Look through the listing underneath for "Vector", and copy every line that has it.
····················
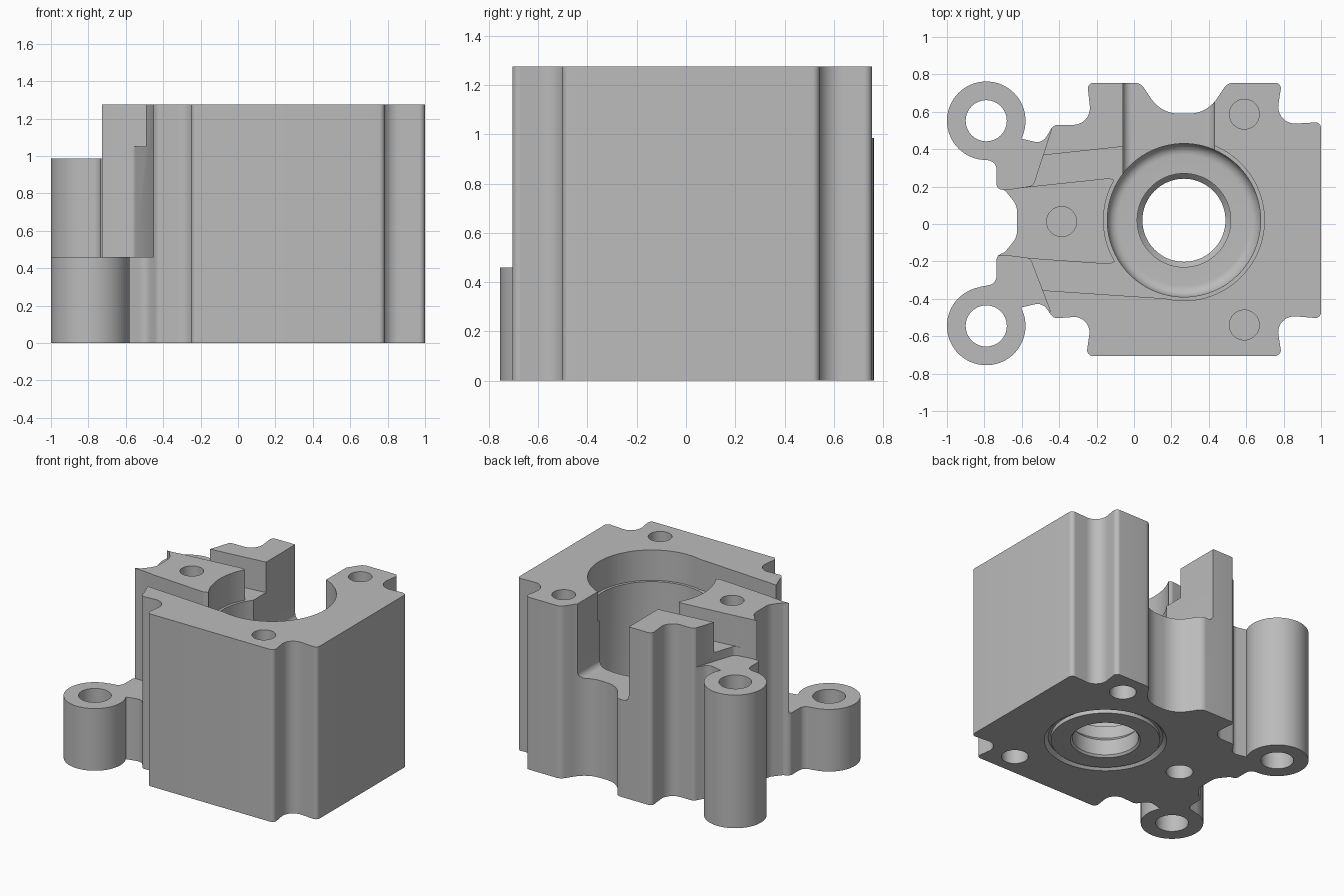
import bpy, bmesh, math
from mathutils import Vector

if "Cube" in bpy.data.objects:
    bpy.data.objects.remove(bpy.data.objects["Cube"])

TOP = 1.275
BORE = (0.267, 0.02)

metal = bpy.data.materials.new("grey metal")
metal.use_nodes = True
metal.diffuse_color = (0.5, 0.5, 0.5, 1)
metal.node_tree.nodes["Principled BSDF"].inputs["Base Color"].default_value = (0.5, 0.5, 0.5, 1)


def fillet(corners, steps=10):
    """Round each (x, y, radius) corner of a closed outline with an arc."""
    out = []
    n = len(corners)
    for i, c in enumerate(corners):
        p = Vector(c[:2])
        r = c[2] if len(c) > 2 else 0
        a = Vector(corners[i - 1][:2]) - p
        b = Vector(corners[(i + 1) % n][:2]) - p
        if r == 0:
            out.append(p)
            continue
        half = a.angle(b) / 2
        t = min(r / math.tan(half), a.length * 0.49, b.length * 0.49)
        r = t * math.tan(half)
        a.normalize()
        b.normalize()
        centre = p + (a + b).normalized() * (r / math.sin(half))
        start, end = p + a * t - centre, p + b * t - centre
        sweep = start.angle_signed(end)
        for k in range(steps + 1):
            ang = -sweep * k / steps
            cs, sn = math.cos(ang), math.sin(ang)
            out.append(centre + Vector((start.x * cs - start.y * sn, start.x * sn + start.y * cs)))
    return out


def to_object(name, bm):
    bmesh.ops.recalc_face_normals(bm, faces=bm.faces)
    mesh = bpy.data.meshes.new(name)
    bm.to_mesh(mesh)
    bm.free()
    mesh.materials.append(metal)
    ob = bpy.data.objects.new(name, mesh)
    bpy.context.collection.objects.link(ob)
    return ob


def prism(name, corners, z0, z1):
    bm = bmesh.new()
    face = bm.faces.new([bm.verts.new((p.x, p.y, z0)) for p in fillet(corners)])
    top = bmesh.ops.extrude_face_region(bm, geom=[face])["geom"]
    bmesh.ops.translate(bm, vec=(0, 0, z1 - z0), verts=[g for g in top if isinstance(g, bmesh.types.BMVert)])
    return to_object(name, bm)


def lathe(name, centre, profile, sides=64):
    """Stack rings of (radius, z) into a closed turned solid."""
    bm = bmesh.new()
    rings = []
    for r, z in profile:
        rings.append([bm.verts.new((centre[0] + r * math.cos(math.tau * k / sides),
                                    centre[1] + r * math.sin(math.tau * k / sides), z))
                      for k in range(sides)])
    for low, high in zip(rings, rings[1:]):
        for k in range(sides):
            j = (k + 1) % sides
            bm.faces.new((low[k], low[j], high[j], high[k]))
    bm.faces.new(rings[0])
    bm.faces.new(rings[-1])
    return to_object(name, bm)


def combine(target, tool, operation="DIFFERENCE"):
    tool.hide_render = True
    mod = target.modifiers.new(tool.name, "BOOLEAN")
    mod.operation, mod.object, mod.solver = operation, tool, "EXACT"
    bpy.context.view_layer.objects.active = target
    bpy.ops.object.modifier_apply(modifier=mod.name)
    bpy.data.objects.remove(tool)


# Housing outline: scalloped corners, back scallop, left flange
housing = prism("pump_housing", [
    (-.255, -.705, .03), (.79, -.705, .03), (.755, -.485, .13), (1, -.505, .03),
    (1, .545, .03), (.755, .53, .13), (.79, .755, .03),
    (.5, .755, .06), (.39, .59, .18), (.145, .59, .18), (.035, .755, .06),
    (-.25, .755, .03), (-.225, .53, .13), (-.43, .53, .04), (-.49, .43, .06),
    (-.62, .46), (-.79, .555), (-.82, .35), (-.735, .33, .05), (-.735, .19, .05),
    (-.69, .18, .03), (-.625, .1, .1), (-.625, -.07, .1), (-.69, -.15, .03),
    (-.735, -.17, .05), (-.735, -.32, .05), (-.82, -.335), (-.79, -.54),
    (-.62, -.45), (-.49, -.42, .06), (-.43, -.505, .04), (-.225, -.49, .13)], 0, TOP)

# Mounting ears
EARS = ((-.79, .552), (-.79, -.545))
for ear in EARS:
    combine(housing, lathe("mounting_ear", ear, [(.21, 0), (.21, TOP)]), "UNION")

# Flange steps: low at the front, taller at the back
combine(housing, prism("front_step", [
    (-1.2, -.17), (-.67, -.17), (-.555, -.185, .03), (-.45, -.46), (-.47, -.9), (-1.2, -.9)], .46, 2))
combine(housing, prism("back_step", [
    (-1.2, .18), (-.67, .185), (-.54, .205, .03), (-.44, .51), (-.46, .9), (-1.2, .9)], .985, 2))

# Shallow channels on both sides of the left block
combine(housing, prism("front_channel", [
    (-.7, -.175), (-.13, -.215, .03), (.1, -.1), (.267, -.405), (-.48, -.355, .02), (-.6, -.3)], 1.05, 2))
combine(housing, prism("back_channel", [
    (-.7, .185), (-.13, .245, .03), (.1, .15), (0, .42), (-.465, .37, .02), (-.6, .35)], 1.05, 2))

# Central stepped bore with a rounded floor
floor, r = .25, .06
curve = [(.35 + r * math.sin(a), floor + r - r * math.cos(a))
         for a in (math.pi / 2 * k / 8 for k in range(9))]
combine(housing, lathe("bore", BORE, [(.235, -.1), (.235, 0), (.222, .015), (.222, .13), (.25, .16), (.25, floor)]
                       + curve + [(.41, 1.05), (.43, 1.05), (.43, 2)], 96))

# Chamfered ring groove under the base
groove = lathe("ring_groove", BORE, [(.41, -.1), (.41, 0), (.385, .025), (.385, .03)], 96)
combine(groove, lathe("groove_core", BORE, [(.365, -.2), (.365, .2)], 96))
combine(housing, groove)

# Back opening: a slot with rounded lower corners, swept along y
bm = bmesh.new()
section = fillet([(-.06, .72, .045), (.43, .72, .045), (.43, 2), (-.06, 2)])
face = bm.faces.new([bm.verts.new((p.x, .24, p.y)) for p in section])
moved = bmesh.ops.extrude_face_region(bm, geom=[face])["geom"]
bmesh.ops.translate(bm, vec=(0, 1, 0), verts=[g for g in moved if isinstance(g, bmesh.types.BMVert)])
combine(housing, to_object("back_opening", bm))

# Through holes in the ears, blind bolt holes from top and bottom
for ear in EARS:
    combine(housing, lathe("ear_hole", ear, [(.11, -1), (.11, 2)], 48))
for spot in ((.59, .587), (.59, -.54), (-.387, .013)):
    combine(housing, lathe("top_hole", spot, [(.08, .85), (.08, 2)], 40))
    combine(housing, lathe("base_hole", spot, [(.09, -1), (.09, .35)], 40))

bpy.ops.object.select_all(action="DESELECT")
housing.select_set(True)
bpy.context.view_layer.objects.active = housing
bpy.ops.object.shade_smooth_by_angle(angle=math.radians(30))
····················
**Task output:**
from mathutils import Vector
        p = Vector(c[:2])
        a = Vector(corners[i - 1][:2]) - p
        b = Vector(corners[(i + 1) % n][:2]) - p
            out.append(centre + Vector((start.x * cs - start.y * sn, start.x * sn + start.y * cs)))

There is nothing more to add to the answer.